Tools For Action
In Texas, the public school funding system creates schools where the quality of education that a child receives is based on the wealth of the neighborhood in which he or she happens to live plus some equalization funding from the state. In May 2006, the Texas Legislature passed House Bill 1, which took the funding system back a decade. It is imperative that educators, families and communities are aware of funding inequity and how it affects everyone.
A Snapshot of What IDRA is Doing
Developing leaders – IDRA has worked with several organizations in identifying key reform issues in such areas as school funding equity and funding for dropout prevention, bilingual education, and college access and success. The groups have then been outlining potential collaborative efforts.
Conducting research – IDRA has collected numerous documents that provide different organizations’ perspectives on major education issues that may be addressed in the 2007 Texas legislative session. IDRA is developing summary information that will be disseminated to education stakeholders through presentations and web-based delivery strategies.
Informing policy – IDRA has been working with several organizations across the state to lead a briefing for state policymakers on the issues surrounding the high school dropout crisis. The session was presented by: Children at Risk, Rice University – Center for Education, the Center for Public Policy Priorities, the University of Texas –Texas Center for Educational Policy Texas Appleseed and IDRA. The group released a set of nine principles for solutions, “Addressing the Dropout Crisis in Texas: Principles for Action” (http://www.idra.org/images/stories/PrinciplesForAction.pdf). You can also see the PowerPoint presentation used in the session covering an overview of the dropout crisis, the magnitude and impact of the problem, and rationale and principles for solutions at: http://www.idra.org/images/stories/TexasDropoutCrisisPresentation.ppt.
Engaging communities – The school finance section of the IDRA web site is being updated with new revenue data based on the changes made in HB1. Community members can visit the site to see how the recent policy changes are affecting their districts. You can see this and other policy information on the education policy section of IDRA’s web site by going to: http://www.idra.org/education-policy/.
What You Can Do
Get informed. The Center for Public Policy Priority’s web site has a great deal of information on the happenings around school finance in the capitol. You can read more about school finance and other important education topics at http://www.cppp.org.
The Center for Public Policy Priority’s web site has a great deal of information on the happenings around school finance in the capitol. You can read more about school finance and other important education topics at .

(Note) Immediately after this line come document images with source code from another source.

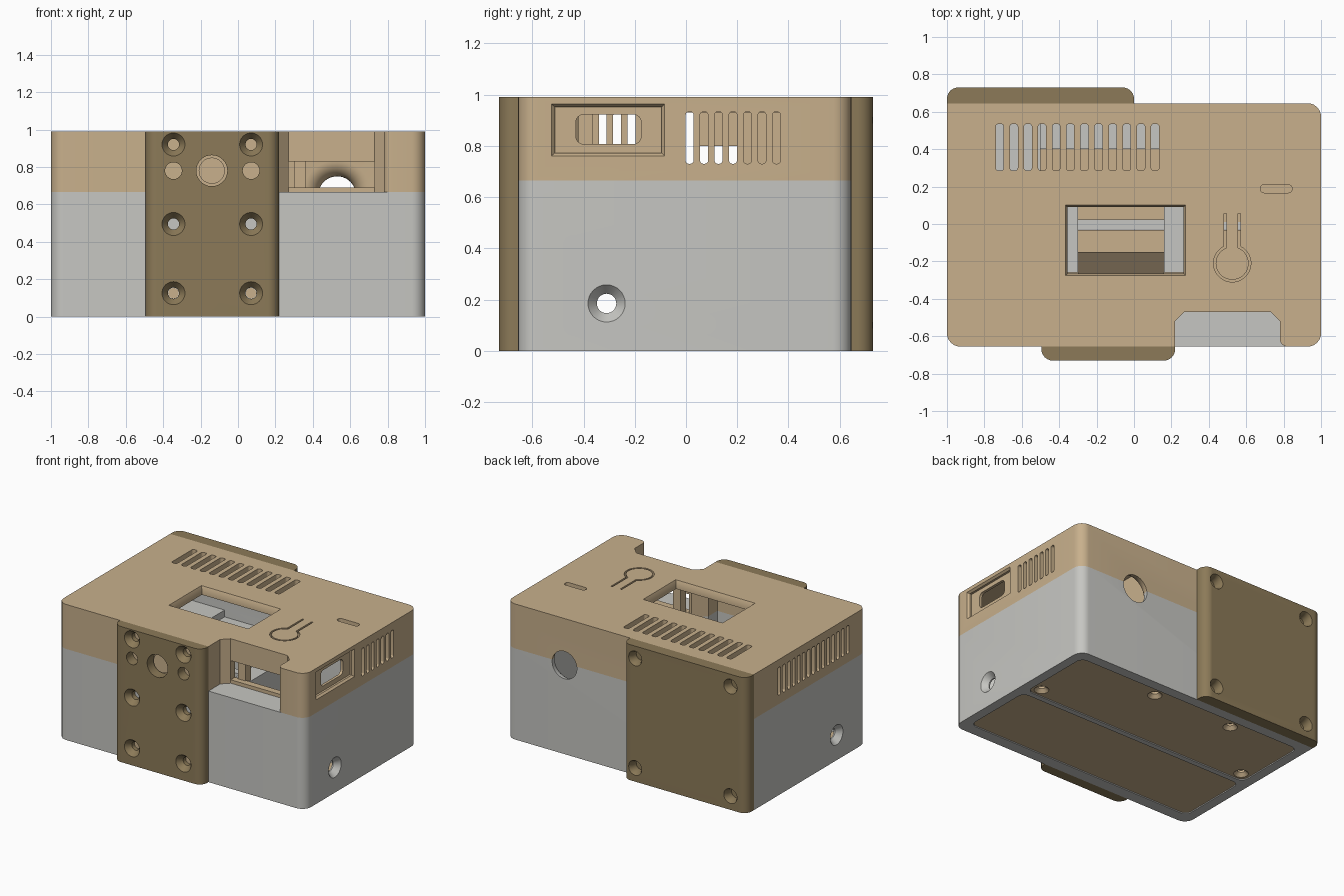
import bpy, bmesh, math
from mathutils import Vector

if "Cube" in bpy.data.objects:
    bpy.data.objects.remove(bpy.data.objects["Cube"])


def material(name, rgb):
    m = bpy.data.materials.new(name)
    m.diffuse_color = (*rgb, 1)
    m.use_nodes = True
    m.node_tree.nodes["Principled BSDF"].inputs["Base Color"].default_value = m.diffuse_color
    return m


TAN = material("tan", (0.578, 0.434, 0.262))
GREY = material("light grey", (0.565, 0.565, 0.539))
BROWN = material("dark brown", (0.262, 0.195, 0.098))


# ---------- outlines ----------
def rounded(points, n=6):
    """Polygon with a fillet radius at each (x, y, r) corner."""
    out = []
    for i, (x, y, r) in enumerate(points):
        p = Vector((x, y))
        if r == 0:
            out.append((x, y))
            continue
        d1 = (Vector(points[i - 1][:2]) - p).normalized()
        d2 = (Vector(points[(i + 1) % len(points)][:2]) - p).normalized()
        half = d1.angle(d2) / 2
        c = p + (d1 + d2).normalized() * (r / math.sin(half))
        a, b = p + d1 * (r / math.tan(half)) - c, p + d2 * (r / math.tan(half)) - c
        for k in range(n + 1):
            out.append(tuple(c + a.lerp(b, k / n).normalized() * r))
    return out


def rect(x0, x1, y0, y1, r=0):
    return rounded([(x0, y0, r), (x1, y0, r), (x1, y1, r), (x0, y1, r)])


def circle(x, y, r, n=32):
    return [(x + r * math.cos(2 * math.pi * k / n), y + r * math.sin(2 * math.pi * k / n))
            for k in range(n)]


# ---------- solids ----------
def loft(name, axis, sections, mat=None):
    """Solid through (height, outline) sections along an axis."""
    place = {"x": lambda a, b, h: (h, a, b), "y": lambda a, b, h: (a, h, b),
             "z": lambda a, b, h: (a, b, h)}[axis]
    bm = bmesh.new()
    rings = [[bm.verts.new(place(a, b, h)) for a, b in pts] for h, pts in sections]
    for lo, hi in zip(rings, rings[1:]):
        for i in range(len(lo)):
            j = (i + 1) % len(lo)
            bm.faces.new((lo[i], lo[j], hi[j], hi[i]))
    bm.faces.new(rings[0])
    bm.faces.new(rings[-1])
    bmesh.ops.recalc_face_normals(bm, faces=bm.faces)
    me = bpy.data.meshes.new(name)
    bm.to_mesh(me)
    bm.free()
    ob = bpy.data.objects.new(name, me)
    bpy.context.collection.objects.link(ob)
    if mat:
        me.materials.append(mat)
    return ob


def prism(name, axis, outline, lo, hi, mat=None):
    return loft(name, axis, [(lo, outline), (hi, outline)], mat)


def cut(ob, cutters):
    """Subtract all cutters, then remove them."""
    for c in cutters:
        m = ob.modifiers.new("cut", "BOOLEAN")
        m.operation, m.solver, m.object = "DIFFERENCE", "EXACT", c
    deps = bpy.context.evaluated_depsgraph_get()
    me = bpy.data.meshes.new_from_object(ob.evaluated_get(deps))
    ob.modifiers.clear()
    ob.data = me
    for c in cutters:
        bpy.data.objects.remove(c)


def hole(axis, u, v, h0, h1, h2, r0, r1):
    """Countersunk hole cutter: cone from h0 to h1, then straight to h2."""
    return loft("hole", axis, [(h0, circle(u, v, r0)), (h1, circle(u, v, r1)),
                               (h2, circle(u, v, r1))])


def cable_funnel():
    """Flared cable opening through the back wall."""
    secs = [(0.67, circle(0.53, 0.65, 0.185, 40))]
    for k in range(9):
        a = math.pi / 2 * k / 8
        secs.append((0.645 - 0.085 * math.sin(a),
                     circle(0.53, 0.65, 0.1 + 0.085 * (1 - math.cos(a)), 40)))
    secs.append((0.5, circle(0.53, 0.65, 0.1, 40)))
    return loft("funnel", "y", secs)


SEAM, TOP = 0.665, 0.99
CAVITY = [(-.95, -.605), (.17, -.605), (.17, -.5), (.25, -.42), (.75, -.42), (.83, -.5),
          (.83, -.605), (.95, -.605), (.95, .56), (-.95, .56)]

# ---------- base box ----------
base = prism("base_box", "z", rounded([(-1, -.655, .07), (1, -.655, .07), (1, .645, .07),
                                       (-1, .645, 0)]), 0, SEAM, GREY)
panels = [(-.57, -.03), (.01, .57)]
cutters = [prism("cavity", "z", CAVITY, 0.05, 0.8), cable_funnel()]
for y0, y1 in panels:
    cutters.append(prism("aperture", "z", rect(-.93, .93, y0, y1, .05), -0.1, 0.055))
for s in (-1, 1):
    cutters.append(hole("x", -.31, .185, s * 1.005, s * .96, s * .9, .077, .038))
cut(base, cutters)

# ---------- bottom panels with screw holes ----------
screws = [[], [(.86, .075), (.24, .5), (-.41, .5), (-.86, .075)]]
for (y0, y1), spots, name in zip(panels, screws, ("front_bottom_panel", "rear_bottom_panel")):
    panel = prism(name, "z", rect(-.928, .928, y0 + .002, y1 - .002, .05), 0.006, 0.055, TAN)
    cut(panel, [hole("z", x, y, 0, .03, .045, .055, .025) for x, y in spots])

# ---------- lid ----------
lid = prism("lid", "z", rounded([
    (-1, -.655, .07), (.22, -.655, 0), (.22, -.52, 0), (.27, -.47, 0), (.73, -.47, 0),
    (.78, -.52, 0), (.78, -.655, .04), (1, -.655, .07), (1, .645, .07), (-1, .645, 0)]),
    SEAM, TOP, TAN)
cutters = [prism("cavity", "z", CAVITY, 0.5, 0.93), cable_funnel(),
           prism("front_window", "y", rect(.27, .73, .69, .83), -.5, -.38)]
# screen opening with bevelled lip
cutters.append(loft("screen", "z", [(1.0, rect(-.37, .28, -.28, .105)),
                                    (.965, rect(-.355, .265, -.265, .09)),
                                    (.85, rect(-.355, .265, -.265, .09))]))
# top vents and small slot
for i in range(12):
    x = -.718 + i * .0755
    cutters.append(prism("vent", "z", rect(x - .021, x + .021, .285, .535, .015), .88, 1.1))
cutters.append(prism("slot", "z", rect(.675, .845, .167, .21, .02), .88, 1.1))


# flexible push button outline
def keyhole(w, r):
    a0 = math.asin(w / r)
    arc = [math.pi / 2 + a0 + (2 * math.pi - 2 * a0) * k / 32 for k in range(33)]
    return ([(.525 - w, .055)] + [(.525 + r * math.cos(a), -.21 + r * math.sin(a)) for a in arc]
            + [(.525 + w, .055)])


cutters.append(prism("button_gap", "z", keyhole(.044, .1) + keyhole(.031, .088)[::-1], .88, 1.1))
# side vents: a short row on the right, a long row on the left
for i in range(15):
    y = .353 - i * .0565
    shape = rect(y - .0155, y + .0155, .73, .933, .013)
    if i < 7:
        cutters.append(prism("vent", "x", shape, .9, 1.1))
    cutters.append(prism("vent", "x", shape, -1.1, -.9))
# port recess and port
cutters.append(loft("recess", "x", [(1.005, rect(-.53, -.08, .757, .967)),
                                    (.985, rect(-.512, -.095, .772, .952)),
                                    (.97, rect(-.512, -.095, .772, .952))]))
cutters.append(prism("port", "x", rect(-.43, -.175, .807, .922, .03), .9, 1.1))
cut(lid, cutters)

# ---------- front plate ----------
front = prism("front_plate", "z", rounded([(-.495, -.73, .06), (.22, -.73, .06),
                                           (.22, -.655, 0), (-.495, -.655, 0)]), 0, TOP, BROWN)
cutters = [hole("y", -.14, .78, -.74, -.7, -.6, .083, .083)]
for x in (-.345, .07):
    cutters += [hole("y", x, z, -.732, -.69, -.6, .063, .03) for z in (.125, .495, .92)]
    cutters.append(hole("y", x, .78, -.74, -.7, -.6, .045, .045))
    prism("front_screw", "y", circle(x, .125, .028), -.662, -.654, TAN)
cut(front, cutters)
# slotted round fastener
knob = prism("round_fastener", "y", circle(-.14, .78, .07), -.675, -.65, TAN)

# ---------- back plate ----------
back = prism("back_plate", "z", rounded([(-1, .645, 0), (0, .645, 0), (0, .73, .06),
                                         (-1, .73, .06)]), 0, TOP, BROWN)
cut(back, [hole("y", x, z, .735, .70, .66, .056, .04)
           for x in (-.1, -.87) for z in (.1, .9)])

# ---------- interior ----------
prism("left_rib", "z", rect(-.365, -.3, -.26, .1), .05, .6, GREY)
prism("right_rib", "z", rect(.16, .28, -.26, .1), .05, .6, GREY)
prism("cross_bar", "z", rect(-.3, .16, -.03, .025), .05, .5, GREY)
prism("corner_block", "z", rect(-.95, -.5, .28, .56), .05, .6, GREY)
prism("rear_ledge", "z", rect(-.5, .2, .4, .56), .05, .55, GREY)
prism("inner_ramp", "x", [(-.15, .42), (-.15, .45), (-.28, .34), (-.28, .31)], -.3, .16, TAN)
prism("rear_baffle", "z", rect(.3, .34, .22, .56), .67, .94, TAN)
prism("upper_baffle", "z", rect(.3, .34, .05, .22), .8, .94, TAN)
prism("port_post", "z", rect(.3, .36, -.43, -.365), .67, .94, TAN)

# ---------- shading ----------
for ob in bpy.context.scene.objects:
    ob.select_set(True)
    bpy.context.view_layer.objects.active = ob
bpy.ops.object.shade_smooth_by_angle(angle=math.radians(30))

The IDRA web site has a section under Education Policy where you can find out how funding is broken down by district at: http://www.idra.orghttp://18.104.22.168/funding/districtpro.php.
The IDRA web site also has a section to help you learn more about the issue, including: Why Fair Funding (quickly find out where we’ve been and where we are now); Equity vs. Adequacy (why “adequate” schools set the bar too low); and Quick Background (why fair funding depends on our state, how your schools are funded; how your property taxes are calculated; and how the current system promotes equity). Go to http://www.idra.org/education_policy/fair-funding-common-good/.
Geocities.com has created a web site that presents an overview of the funding disparities that plague U.S. schools. The site provides a general idea of the scope and nature of the problem, as well as the research that has been done: http://www.geocities.com/schoolfunding/.
Get involved. Local education funds are independent, non-profit organizations at the center of reform efforts to improve public education and reconnect people to the institution of public education. The Public Education Network has developed a new handbook with step-by-step information on how to establish and run a local education fund. Go to http://transaction.publiceducation.org/LEF_Handbook/.
Get results. Nationwide, people identify education as a top priority and are willing to pay more to support an educational system that reflects greater equity and yields better results. If you agree with these views and believe that all children must have access to an excellent – not minimally adequate – education, voice your concerns and mobilize others to join you. You can also get results by becoming a local resource to your school, board, community group or other parents on how various school finance policies impact children in your community, district and state.
[©2007, IDRA. This article originally appeared in the IDRA Newsletter by the Intercultural Development Research Association. Every effort has been made to maintain the content in its original form. However, accompanying charts and graphs may not be provided here. To receive a copy of the original article by mail or fax, please fill out our information request and feedback form. Permission to reproduce this article is granted provided the article is reprinted in its entirety and proper credit is given to IDRA and the author.]